◆ **Exercise instructions**:
Please show all lines of the records that include "data".

┏━━

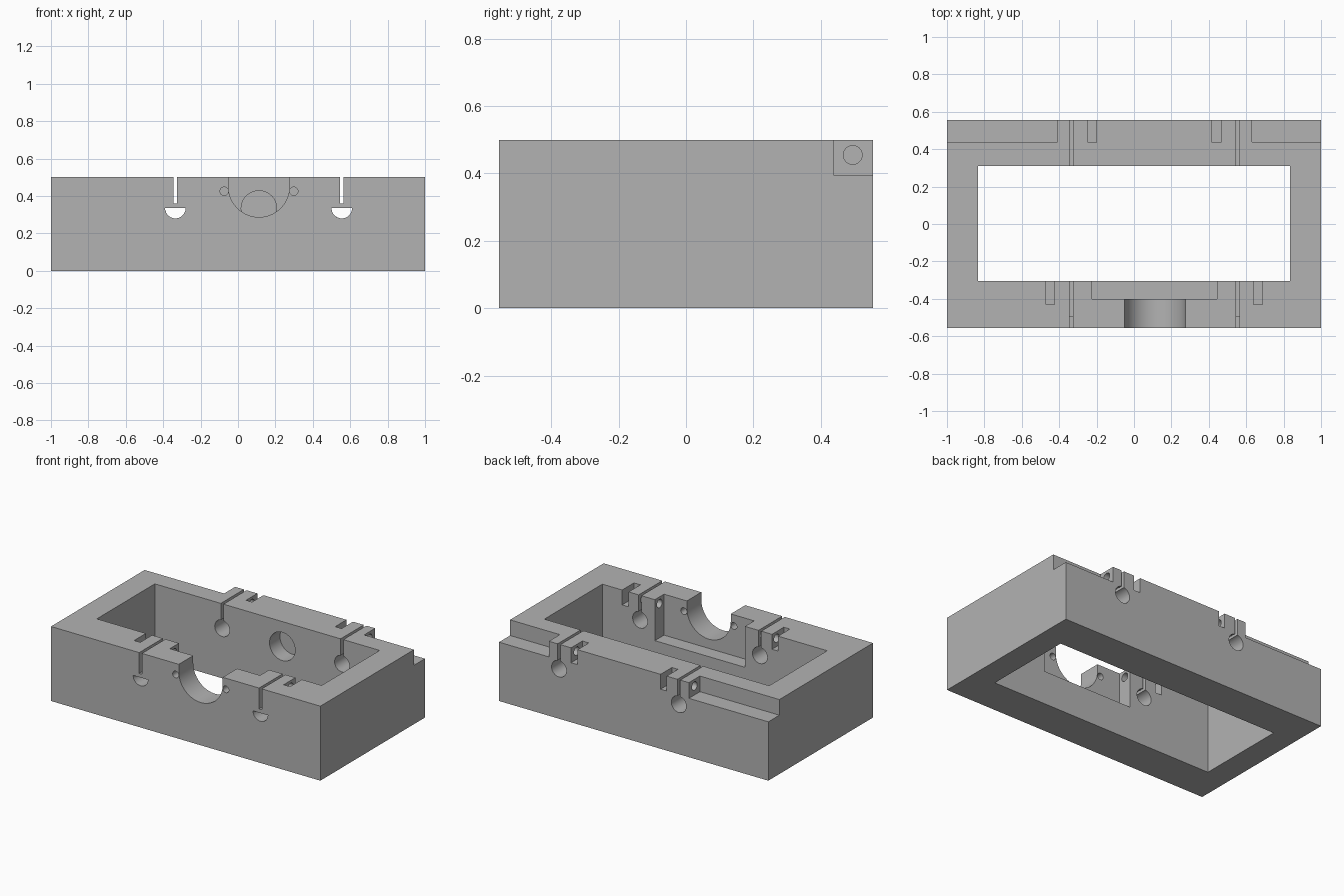
import bpy, bmesh, math

cube = bpy.data.objects.get("Cube")
if cube:
    bpy.data.objects.remove(cube, do_unlink=True)

grey = bpy.data.materials.new("plain grey")
grey.use_nodes = True
grey.diffuse_color = (0.45, 0.45, 0.45, 1)
grey.node_tree.nodes["Principled BSDF"].inputs["Base Color"].default_value = grey.diffuse_color


def prism(name, points, axis, a, b):
    """Extrude a 2D outline from a to b along the x or y axis (or z)."""
    place = {"x": lambda u, v, w: (w, u, v),
             "y": lambda u, v, w: (u, w, v),
             "z": lambda u, v, w: (u, v, w)}[axis]
    bm = bmesh.new()
    ends = [[bm.verts.new(place(u, v, w)) for u, v in points] for w in (a, b)]
    bm.faces.new(ends[0])
    bm.faces.new(ends[1])
    n = len(points)
    for i in range(n):
        j = (i + 1) % n
        bm.faces.new((ends[0][i], ends[0][j], ends[1][j], ends[1][i]))
    bmesh.ops.recalc_face_normals(bm, faces=bm.faces)
    mesh = bpy.data.meshes.new(name)
    bm.to_mesh(mesh)
    bm.free()
    mesh.materials.append(grey)
    obj = bpy.data.objects.new(name, mesh)
    bpy.context.collection.objects.link(obj)
    return obj


def rect(x0, x1, y0, y1):
    return [(x0, y0), (x1, y0), (x1, y1), (x0, y1)]


def arc(u, v, r, start=0, sweep=360, n=40):
    steps = n if sweep == 360 else n + 1
    return [(u + r * math.cos(math.radians(start + sweep * i / n)),
             v + r * math.sin(math.radians(start + sweep * i / n)))
            for i in range(steps)]


W, D, H, OVER = 1.0, 0.555, 0.5, 0.6
IN_F, IN_B = -0.305, 0.31          # inner faces of the front and back walls
body = prism("frame_body", rect(-W, W, -D, D), "z", 0, H)
bpy.context.view_layer.objects.active = body
body.select_set(True)


def cut(points, axis, a, b):
    tool = prism("cutter", points, axis, a, b)
    tool.hide_render = True
    mod = body.modifiers.new("cut", "BOOLEAN")
    mod.operation = "DIFFERENCE"
    mod.solver = "EXACT"
    mod.object = tool
    bpy.ops.object.modifier_apply(modifier=mod.name)
    bpy.data.objects.remove(tool, do_unlink=True)


def box_cut(x0, x1, y0, y1, z0, z1=OVER):
    cut(rect(x0, x1, y0, y1), "z", z0, z1)


# Central opening
box_cut(-0.835, 0.835, IN_F, IN_B, -0.1)

# Rear corner steps
box_cut(-1.1, -0.41, 0.438, 0.7, 0.395)
box_cut(0.63, 1.1, 0.438, 0.7, 0.395)

# Front wall: inner recess, round notch and two small holes beside it
MID = 0.112
box_cut(-0.225, 0.445, -0.402, -0.2, 0.225)
cut(arc(MID, 0.45, 0.163, 180, 180) + [(MID + 0.163, OVER), (MID - 0.163, OVER)],
    "y", -0.7, -0.35)
for side in (-1, 1):
    cut(arc(MID + side * 0.186, 0.425, 0.0225, n=24), "y", -0.7, -0.35)

# Back wall: blind round socket
cut(arc(MID, 0.333, 0.095), "y", 0.2, 0.42)

# Clamp slots and rod bores through both walls
for x in (-0.335, 0.555):
    box_cut(x - 0.01, x + 0.01, -0.7, 0.7, 0.36)
    cut(arc(x, 0.335, 0.055), "y", 0.2, 0.7)
    cut(arc(x, 0.335, 0.055), "y", -0.495, -0.2)
    cut(arc(x, 0.335, 0.055, 180, 180), "y", -0.7, -0.4)

# Nut pockets and the clamp screw holes leading to them
for x0, x1 in ((-0.245, -0.2), (0.417, 0.465)):
    box_cut(x0, x1, 0.435, 0.7, 0.4)
for x0, x1 in ((-0.47, -0.425), (0.64, 0.688)):
    box_cut(x0, x1, -0.43, -0.2, 0.4)
for y, a, b in ((0.495, -0.45, -0.22), (0.495, 0.44, 0.7),
                (-0.355, -0.45, -0.2), (-0.355, 0.42, 0.66)):
    cut(arc(y, 0.455, 0.028, n=24), "x", a, b)

bpy.ops.object.shade_smooth_by_angle(angle=math.radians(25))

┗━━

◆ **Reply to the task**:
cube = bpy.data.objects.get("Cube")
    bpy.data.objects.remove(cube, do_unlink=True)
grey = bpy.data.materials.new("plain grey")
    mesh = bpy.data.meshes.new(name)
    obj = bpy.data.objects.new(name, mesh)
    bpy.data.objects.remove(tool, do_unlink=True)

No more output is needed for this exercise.